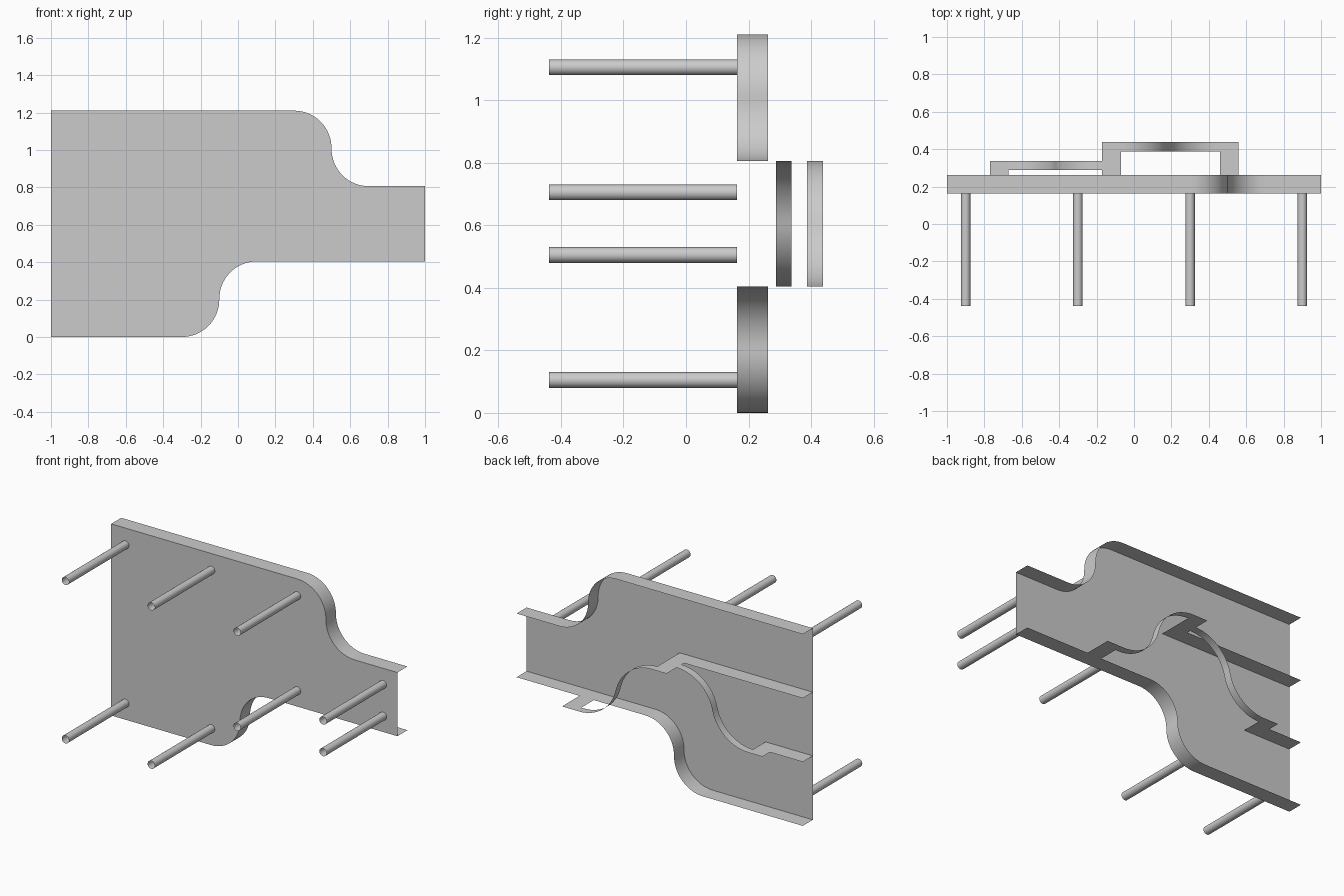
import bpy, bmesh, math

if "Cube" in bpy.data.objects:
    bpy.data.objects.remove(bpy.data.objects["Cube"], do_unlink=True)

grey = bpy.data.materials.new("plain grey")
grey.use_nodes = True
grey.diffuse_color = (0.6, 0.6, 0.6, 1)
grey.node_tree.nodes["Principled BSDF"].inputs["Base Color"].default_value = grey.diffuse_color

# Shared levels: heights of the rails and depths of the layers
BOTTOM, LOW, HIGH, TOP = 0.0, 0.404, 0.806, 1.21
PIN_TIP, PLATE, RIM = -0.4375, 0.1625, 0.2625


def finish(name, bm):
    mesh = bpy.data.meshes.new(name)
    bm.to_mesh(mesh)
    bm.free()
    obj = bpy.data.objects.new(name, mesh)
    bpy.context.collection.objects.link(obj)
    mesh.materials.append(grey)
    bpy.ops.object.select_all(action="DESELECT")
    obj.select_set(True)
    bpy.context.view_layer.objects.active = obj
    bpy.ops.object.shade_smooth_by_angle(angle=math.radians(30))
    return obj


def s_bend(x0, z0, x1, z1, steps=16):
    """Two mirrored arcs, level at both ends."""
    hx, hz = (x1 - x0) / 2, (z1 - z0) / 2
    radius = (hx * hx + hz * hz) / (2 * abs(hz))
    sweep = 2 * math.atan2(abs(hz), hx)
    sign = math.copysign(1, hz)
    first = []
    for i in range(steps + 1):
        t = sweep * i / steps
        first.append((x0 + radius * math.sin(t), z0 + sign * radius * (1 - math.cos(t))))
    second = [(x0 + x1 - x, z0 + z1 - z) for x, z in reversed(first[:-1])]
    return first + second


def strip(name, path, y0, y1):
    """Thin sheet that follows an x-z path from depth y0 to y1."""
    bm = bmesh.new()
    rows = [[bm.verts.new((x, y, z)) for x, z in path] for y in (y0, y1)]
    for i in range(len(path) - 1):
        bm.faces.new((rows[0][i], rows[0][i + 1], rows[1][i + 1], rows[1][i]))
    return finish(name, bm)


# Face plate with its upper and lower rims
upper = [(-1, TOP)] + s_bend(0.3, TOP, 0.7, HIGH) + [(1, HIGH)]
lower = [(-1, BOTTOM)] + s_bend(-0.3, BOTTOM, 0.1, LOW) + [(1, LOW)]
bm = bmesh.new()
bm.faces.new([bm.verts.new((x, PLATE, z)) for x, z in lower + upper[::-1]])
finish("face_plate", bm)
strip("upper_rim", upper, PLATE, RIM)
strip("lower_rim", lower, PLATE, RIM)

# Inner dividers between the three lanes
strip("upper_divider", [(-1, HIGH), (-0.07, HIGH)], PLATE, RIM)
strip("lower_divider", [(-1, LOW), (-0.67, LOW)], PLATE, RIM)

# Tabs that carry the raised bends
for name, x, z, depth in (("lower_tab", -0.77, LOW, 0.3375),
                          ("middle_tab", -0.17, HIGH, 0.4375),
                          ("end_tab", 0.46, LOW, 0.4375)):
    strip(name, [(x, z), (x + 0.1, z)], RIM, depth)

# Raised bends crossing the middle lane
strip("near_bend", s_bend(-0.67, LOW, -0.17, HIGH), 0.2875, 0.3375)
strip("far_bend", s_bend(-0.07, HIGH, 0.44, LOW) + [(0.46, LOW)], 0.3875, 0.4375)

# Open tubular pins on the front
pins = [(-0.9, 0.105), (-0.3, 0.105), (-0.9, 1.105), (-0.3, 1.105),
        (0.3, 1.105), (0.3, 0.505), (0.9, 0.505), (0.9, 0.705)]
for number, (px, pz) in enumerate(pins, 1):
    ring = [math.tau * i / 24 for i in range(25)]
    circle = [(px + 0.025 * math.cos(a), pz + 0.025 * math.sin(a)) for a in ring]
    pin = strip(f"pin_{number}", circle, PIN_TIP, PLATE)
    bm = bmesh.new()
    bm.from_mesh(pin.data)
    bmesh.ops.remove_doubles(bm, verts=bm.verts, dist=0.0001)
    bmesh.ops.recalc_face_normals(bm, faces=bm.faces)
    bm.to_mesh(pin.data)
    bm.free()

========================

Output these and nothing else: the lines from the one holding "return finish(name, bm)" through the final line of the entries above, exactly as they appear.

> **WORKED SOLUTION**:
    return finish(name, bm)


# Face plate with its upper and lower rims
upper = [(-1, TOP)] + s_bend(0.3, TOP, 0.7, HIGH) + [(1, HIGH)]
lower = [(-1, BOTTOM)] + s_bend(-0.3, BOTTOM, 0.1, LOW) + [(1, LOW)]
bm = bmesh.new()
bm.faces.new([bm.verts.new((x, PLATE, z)) for x, z in lower + upper[::-1]])
finish("face_plate", bm)
strip("upper_rim", upper, PLATE, RIM)
strip("lower_rim", lower, PLATE, RIM)

# Inner dividers between the three lanes
strip("upper_divider", [(-1, HIGH), (-0.07, HIGH)], PLATE, RIM)
strip("lower_divider", [(-1, LOW), (-0.67, LOW)], PLATE, RIM)

# Tabs that carry the raised bends
for name, x, z, depth in (("lower_tab", -0.77, LOW, 0.3375),
                          ("middle_tab", -0.17, HIGH, 0.4375),
                          ("end_tab", 0.46, LOW, 0.4375)):
    strip(name, [(x, z), (x + 0.1, z)], RIM, depth)

# Raised bends crossing the middle lane
strip("near_bend", s_bend(-0.67, LOW, -0.17, HIGH), 0.2875, 0.3375)
strip("far_bend", s_bend(-0.07, HIGH, 0.44, LOW) + [(0.46, LOW)], 0.3875, 0.4375)

# Open tubular pins on the front
pins = [(-0.9, 0.105), (-0.3, 0.105), (-0.9, 1.105), (-0.3, 1.105),
        (0.3, 1.105), (0.3, 0.505), (0.9, 0.505), (0.9, 0.705)]
for number, (px, pz) in enumerate(pins, 1):
    ring = [math.tau * i / 24 for i in range(25)]
    circle = [(px + 0.025 * math.cos(a), pz + 0.025 * math.sin(a)) for a in ring]
    pin = strip(f"pin_{number}", circle, PIN_TIP, PLATE)
    bm = bmesh.new()
    bm.from_mesh(pin.data)
    bmesh.ops.remove_doubles(bm, verts=bm.verts, dist=0.0001)
    bmesh.ops.recalc_face_normals(bm, faces=bm.faces)
    bm.to_mesh(pin.data)
    bm.free()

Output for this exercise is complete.